- **Collection entries**:

· · · ·

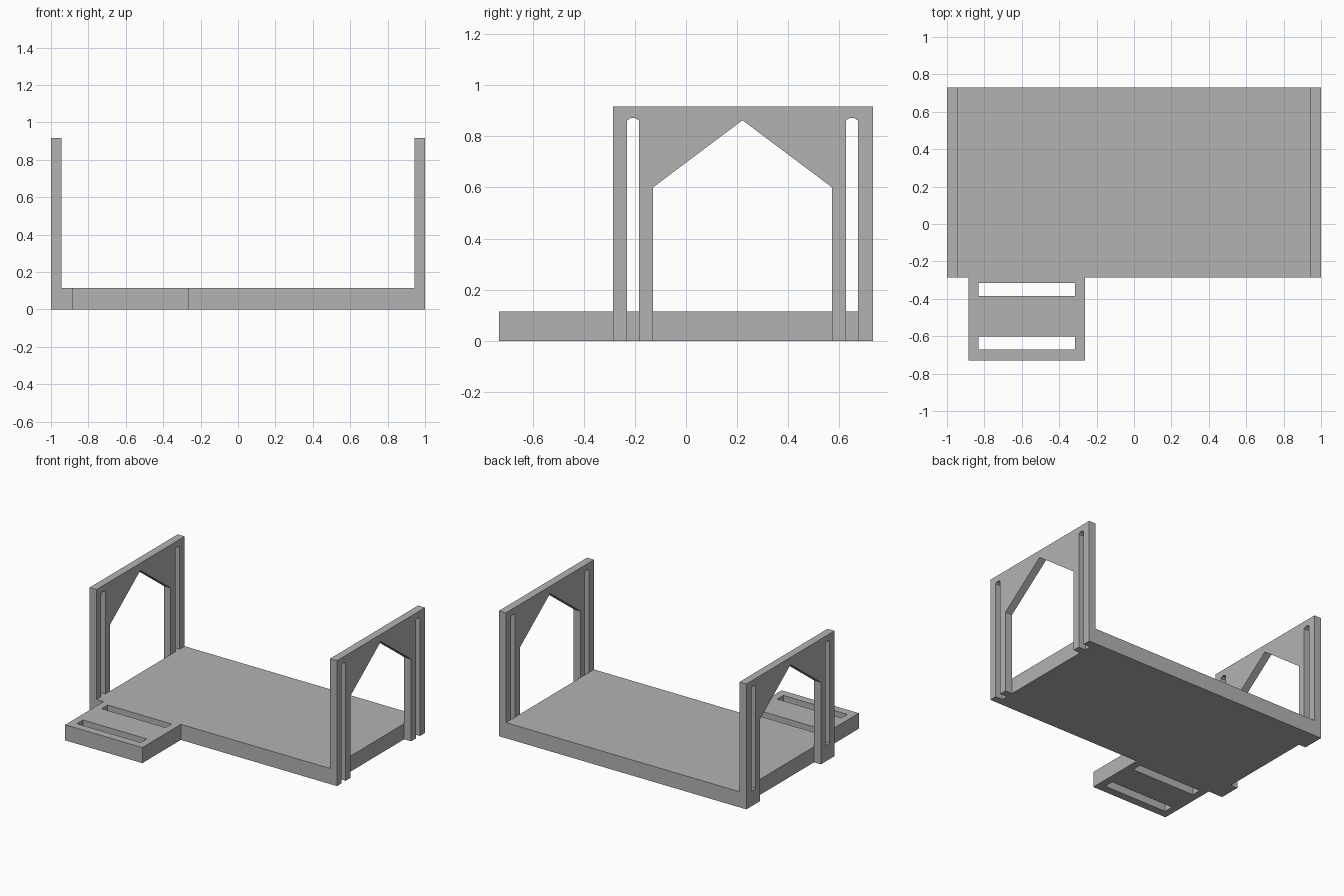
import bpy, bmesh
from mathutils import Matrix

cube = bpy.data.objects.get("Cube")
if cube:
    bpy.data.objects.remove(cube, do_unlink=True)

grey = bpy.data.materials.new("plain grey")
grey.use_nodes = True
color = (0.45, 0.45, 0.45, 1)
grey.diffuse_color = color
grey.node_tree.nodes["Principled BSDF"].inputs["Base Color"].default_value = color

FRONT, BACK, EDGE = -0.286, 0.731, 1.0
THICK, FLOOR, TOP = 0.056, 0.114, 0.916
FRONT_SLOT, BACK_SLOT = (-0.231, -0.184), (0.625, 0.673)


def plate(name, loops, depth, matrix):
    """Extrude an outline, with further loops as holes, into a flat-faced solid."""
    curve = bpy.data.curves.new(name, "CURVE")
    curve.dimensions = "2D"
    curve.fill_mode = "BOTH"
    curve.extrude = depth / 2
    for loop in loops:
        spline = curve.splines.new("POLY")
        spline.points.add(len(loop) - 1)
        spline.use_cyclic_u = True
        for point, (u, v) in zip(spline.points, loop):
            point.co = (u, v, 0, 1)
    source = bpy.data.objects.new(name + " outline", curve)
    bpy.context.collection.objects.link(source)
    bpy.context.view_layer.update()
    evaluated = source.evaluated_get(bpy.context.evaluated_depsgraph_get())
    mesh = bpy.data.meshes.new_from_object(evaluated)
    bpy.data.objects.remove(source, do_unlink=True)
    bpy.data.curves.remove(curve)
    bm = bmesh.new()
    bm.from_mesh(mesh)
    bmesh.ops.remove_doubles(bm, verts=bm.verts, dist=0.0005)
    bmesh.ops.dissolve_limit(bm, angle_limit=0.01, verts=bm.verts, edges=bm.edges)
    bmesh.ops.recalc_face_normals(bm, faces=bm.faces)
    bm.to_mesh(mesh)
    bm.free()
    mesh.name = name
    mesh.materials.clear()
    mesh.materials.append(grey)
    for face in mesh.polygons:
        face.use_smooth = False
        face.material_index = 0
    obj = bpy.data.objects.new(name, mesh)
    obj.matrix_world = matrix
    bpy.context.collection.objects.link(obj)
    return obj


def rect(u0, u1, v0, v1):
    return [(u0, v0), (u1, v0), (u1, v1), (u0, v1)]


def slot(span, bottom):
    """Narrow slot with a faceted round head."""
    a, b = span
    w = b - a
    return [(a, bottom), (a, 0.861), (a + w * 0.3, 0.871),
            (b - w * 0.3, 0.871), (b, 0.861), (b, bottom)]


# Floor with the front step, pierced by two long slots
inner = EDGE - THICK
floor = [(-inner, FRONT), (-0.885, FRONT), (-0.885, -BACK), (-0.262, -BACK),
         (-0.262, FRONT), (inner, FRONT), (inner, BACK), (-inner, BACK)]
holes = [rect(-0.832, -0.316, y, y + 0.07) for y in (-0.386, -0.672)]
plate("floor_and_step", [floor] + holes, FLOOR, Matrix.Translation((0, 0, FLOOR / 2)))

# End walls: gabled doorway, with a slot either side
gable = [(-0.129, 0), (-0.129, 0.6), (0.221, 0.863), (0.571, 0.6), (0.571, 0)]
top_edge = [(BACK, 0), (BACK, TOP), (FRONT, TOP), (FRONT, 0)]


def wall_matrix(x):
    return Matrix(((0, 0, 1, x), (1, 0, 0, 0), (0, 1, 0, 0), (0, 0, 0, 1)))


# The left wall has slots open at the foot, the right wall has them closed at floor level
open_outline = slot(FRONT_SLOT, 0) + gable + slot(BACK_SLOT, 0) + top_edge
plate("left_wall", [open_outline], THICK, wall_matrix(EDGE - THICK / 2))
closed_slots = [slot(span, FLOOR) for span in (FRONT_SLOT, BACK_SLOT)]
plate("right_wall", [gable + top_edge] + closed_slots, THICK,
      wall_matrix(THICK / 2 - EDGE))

· · · ·

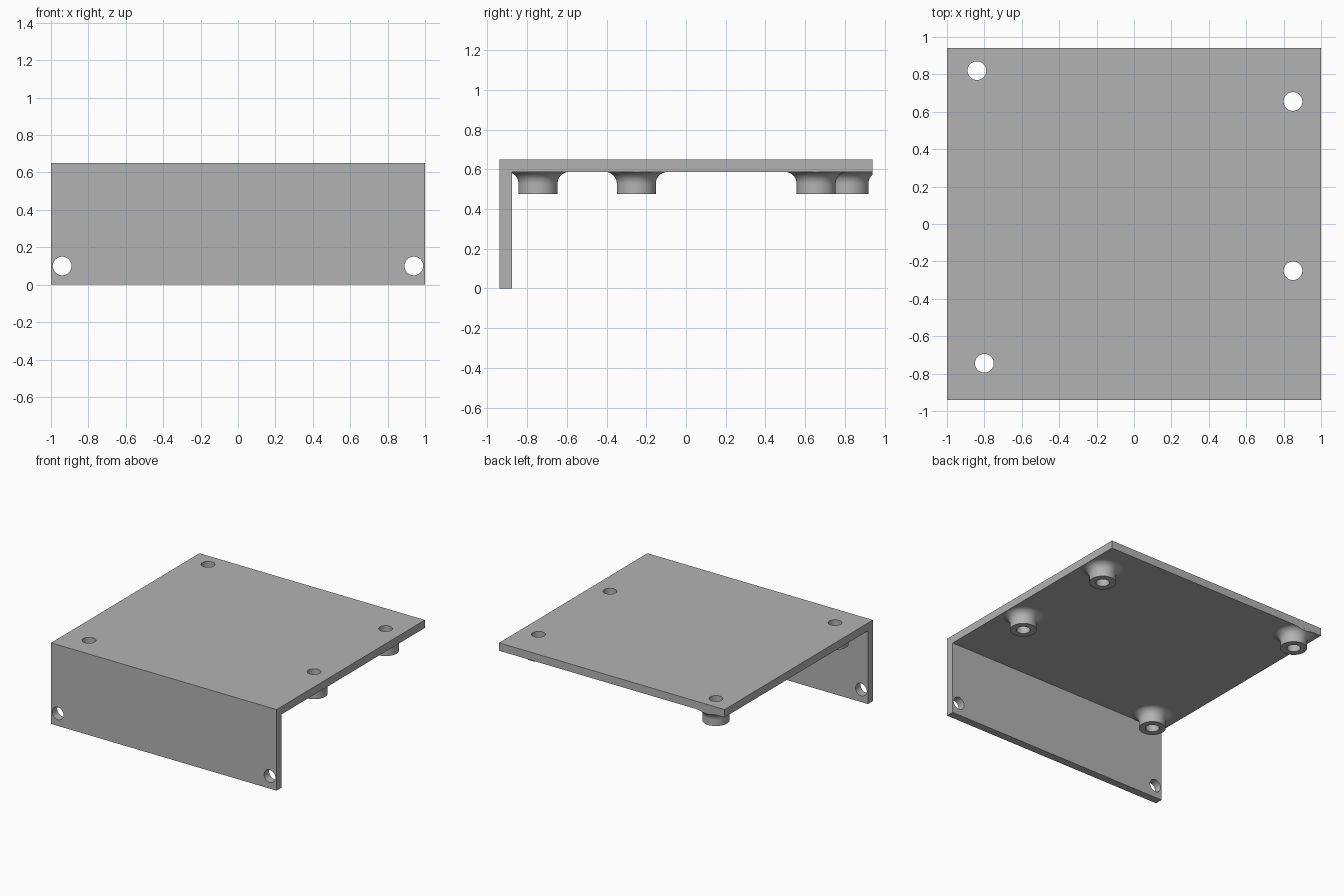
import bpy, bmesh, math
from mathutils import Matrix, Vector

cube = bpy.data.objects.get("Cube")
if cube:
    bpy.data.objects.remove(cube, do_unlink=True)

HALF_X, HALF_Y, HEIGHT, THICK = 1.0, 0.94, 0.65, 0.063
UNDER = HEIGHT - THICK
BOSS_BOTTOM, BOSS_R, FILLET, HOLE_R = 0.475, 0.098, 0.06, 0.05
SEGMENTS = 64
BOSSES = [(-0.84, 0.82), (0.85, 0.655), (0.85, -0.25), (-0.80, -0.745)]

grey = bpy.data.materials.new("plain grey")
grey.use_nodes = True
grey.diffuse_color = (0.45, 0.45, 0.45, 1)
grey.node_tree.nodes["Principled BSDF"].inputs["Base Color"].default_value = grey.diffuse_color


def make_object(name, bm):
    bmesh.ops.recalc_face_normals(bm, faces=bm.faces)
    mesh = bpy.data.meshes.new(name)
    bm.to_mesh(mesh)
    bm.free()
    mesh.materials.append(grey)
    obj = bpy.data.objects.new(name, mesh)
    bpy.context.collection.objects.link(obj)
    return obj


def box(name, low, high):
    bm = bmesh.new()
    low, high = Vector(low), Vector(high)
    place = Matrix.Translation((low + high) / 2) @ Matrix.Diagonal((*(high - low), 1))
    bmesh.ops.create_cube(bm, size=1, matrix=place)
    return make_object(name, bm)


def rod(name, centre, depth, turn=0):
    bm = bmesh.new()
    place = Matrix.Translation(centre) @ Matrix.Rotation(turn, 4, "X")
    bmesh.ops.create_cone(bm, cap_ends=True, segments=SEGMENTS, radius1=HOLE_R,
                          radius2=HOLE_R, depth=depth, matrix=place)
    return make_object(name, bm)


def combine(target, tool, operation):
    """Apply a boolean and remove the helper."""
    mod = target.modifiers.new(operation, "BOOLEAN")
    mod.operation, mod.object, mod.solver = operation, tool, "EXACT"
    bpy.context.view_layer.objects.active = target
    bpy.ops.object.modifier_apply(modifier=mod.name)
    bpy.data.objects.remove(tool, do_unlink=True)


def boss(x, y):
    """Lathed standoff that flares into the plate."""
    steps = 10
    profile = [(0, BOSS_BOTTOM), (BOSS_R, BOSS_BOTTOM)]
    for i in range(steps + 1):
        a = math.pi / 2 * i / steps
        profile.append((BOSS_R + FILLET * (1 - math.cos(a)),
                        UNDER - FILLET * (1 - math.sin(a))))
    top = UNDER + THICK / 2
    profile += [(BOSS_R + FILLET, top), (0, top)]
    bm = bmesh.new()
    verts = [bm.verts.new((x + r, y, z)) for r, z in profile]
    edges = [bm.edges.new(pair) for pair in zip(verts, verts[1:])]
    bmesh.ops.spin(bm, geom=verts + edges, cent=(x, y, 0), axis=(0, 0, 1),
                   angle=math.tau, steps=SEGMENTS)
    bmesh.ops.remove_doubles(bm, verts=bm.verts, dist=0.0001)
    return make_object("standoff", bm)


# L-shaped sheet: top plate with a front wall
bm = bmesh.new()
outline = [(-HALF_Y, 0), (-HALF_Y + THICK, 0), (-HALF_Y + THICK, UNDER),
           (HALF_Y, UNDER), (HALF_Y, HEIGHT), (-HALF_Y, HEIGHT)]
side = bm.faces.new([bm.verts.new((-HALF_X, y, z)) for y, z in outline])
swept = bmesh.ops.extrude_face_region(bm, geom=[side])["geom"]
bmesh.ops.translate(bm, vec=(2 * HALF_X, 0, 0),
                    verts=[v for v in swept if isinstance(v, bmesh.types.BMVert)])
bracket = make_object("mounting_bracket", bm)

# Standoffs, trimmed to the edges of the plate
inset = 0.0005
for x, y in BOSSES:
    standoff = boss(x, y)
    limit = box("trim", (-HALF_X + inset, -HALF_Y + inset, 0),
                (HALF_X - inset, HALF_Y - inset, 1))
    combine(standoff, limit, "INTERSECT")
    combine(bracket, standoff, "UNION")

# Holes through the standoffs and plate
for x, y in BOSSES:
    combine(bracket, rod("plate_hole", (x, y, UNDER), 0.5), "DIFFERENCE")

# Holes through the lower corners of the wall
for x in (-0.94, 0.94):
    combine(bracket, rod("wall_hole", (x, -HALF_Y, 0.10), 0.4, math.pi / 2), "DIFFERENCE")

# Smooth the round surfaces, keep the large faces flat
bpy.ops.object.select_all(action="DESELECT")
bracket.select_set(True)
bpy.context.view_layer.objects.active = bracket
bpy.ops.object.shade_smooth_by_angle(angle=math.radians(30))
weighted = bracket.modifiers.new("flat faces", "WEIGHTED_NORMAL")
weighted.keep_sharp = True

· · · ·

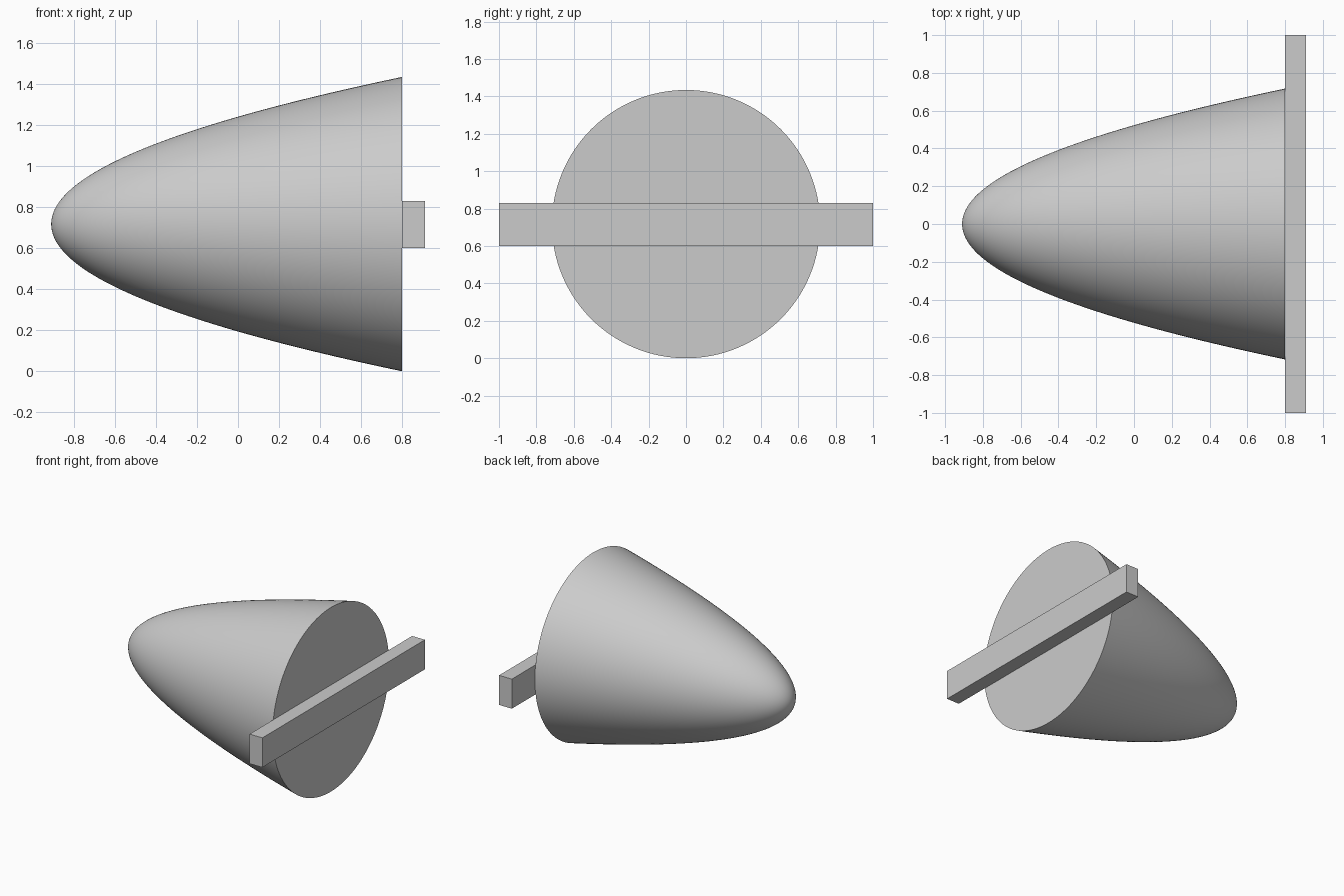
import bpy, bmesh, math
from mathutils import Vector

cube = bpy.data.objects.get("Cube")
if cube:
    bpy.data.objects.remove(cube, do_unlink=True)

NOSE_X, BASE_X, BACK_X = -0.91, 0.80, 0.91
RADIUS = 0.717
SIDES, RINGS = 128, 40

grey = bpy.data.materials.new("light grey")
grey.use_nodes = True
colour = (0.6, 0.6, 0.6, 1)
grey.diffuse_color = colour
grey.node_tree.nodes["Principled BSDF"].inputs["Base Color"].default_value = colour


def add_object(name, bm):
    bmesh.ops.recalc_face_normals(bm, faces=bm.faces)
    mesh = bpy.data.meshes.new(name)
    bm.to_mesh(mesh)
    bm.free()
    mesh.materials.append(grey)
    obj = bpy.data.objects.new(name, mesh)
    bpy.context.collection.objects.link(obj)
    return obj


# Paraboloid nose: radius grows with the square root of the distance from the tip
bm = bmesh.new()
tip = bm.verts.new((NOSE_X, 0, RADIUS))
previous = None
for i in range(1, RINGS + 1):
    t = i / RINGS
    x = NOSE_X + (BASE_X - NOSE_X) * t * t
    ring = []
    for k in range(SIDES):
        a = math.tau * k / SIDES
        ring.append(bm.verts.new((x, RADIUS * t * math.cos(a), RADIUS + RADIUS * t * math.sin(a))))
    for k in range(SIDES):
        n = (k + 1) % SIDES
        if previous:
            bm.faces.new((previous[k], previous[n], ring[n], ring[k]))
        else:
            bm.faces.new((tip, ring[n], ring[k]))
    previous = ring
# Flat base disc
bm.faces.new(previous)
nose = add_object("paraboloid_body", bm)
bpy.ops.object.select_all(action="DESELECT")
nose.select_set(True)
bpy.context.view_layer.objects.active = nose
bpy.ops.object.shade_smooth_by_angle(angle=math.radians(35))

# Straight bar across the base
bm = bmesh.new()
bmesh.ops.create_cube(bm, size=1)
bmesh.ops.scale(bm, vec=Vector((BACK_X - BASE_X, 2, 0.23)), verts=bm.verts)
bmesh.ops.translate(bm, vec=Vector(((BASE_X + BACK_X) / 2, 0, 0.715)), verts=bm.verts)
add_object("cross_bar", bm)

· · · ·

- **PROBLEM TO WORK ON**:
Filter the data, keeping only the lines that contain "context".

- **SOLUTION FOR THIS PROBLEM**:
    bpy.context.collection.objects.link(source)
    bpy.context.view_layer.update()
    evaluated = source.evaluated_get(bpy.context.evaluated_depsgraph_get())
    bpy.context.collection.objects.link(obj)
    bpy.context.collection.objects.link(obj)
    bpy.context.view_layer.objects.active = target
bpy.context.view_layer.objects.active = bracket
    bpy.context.collection.objects.link(obj)
bpy.context.view_layer.objects.active = nose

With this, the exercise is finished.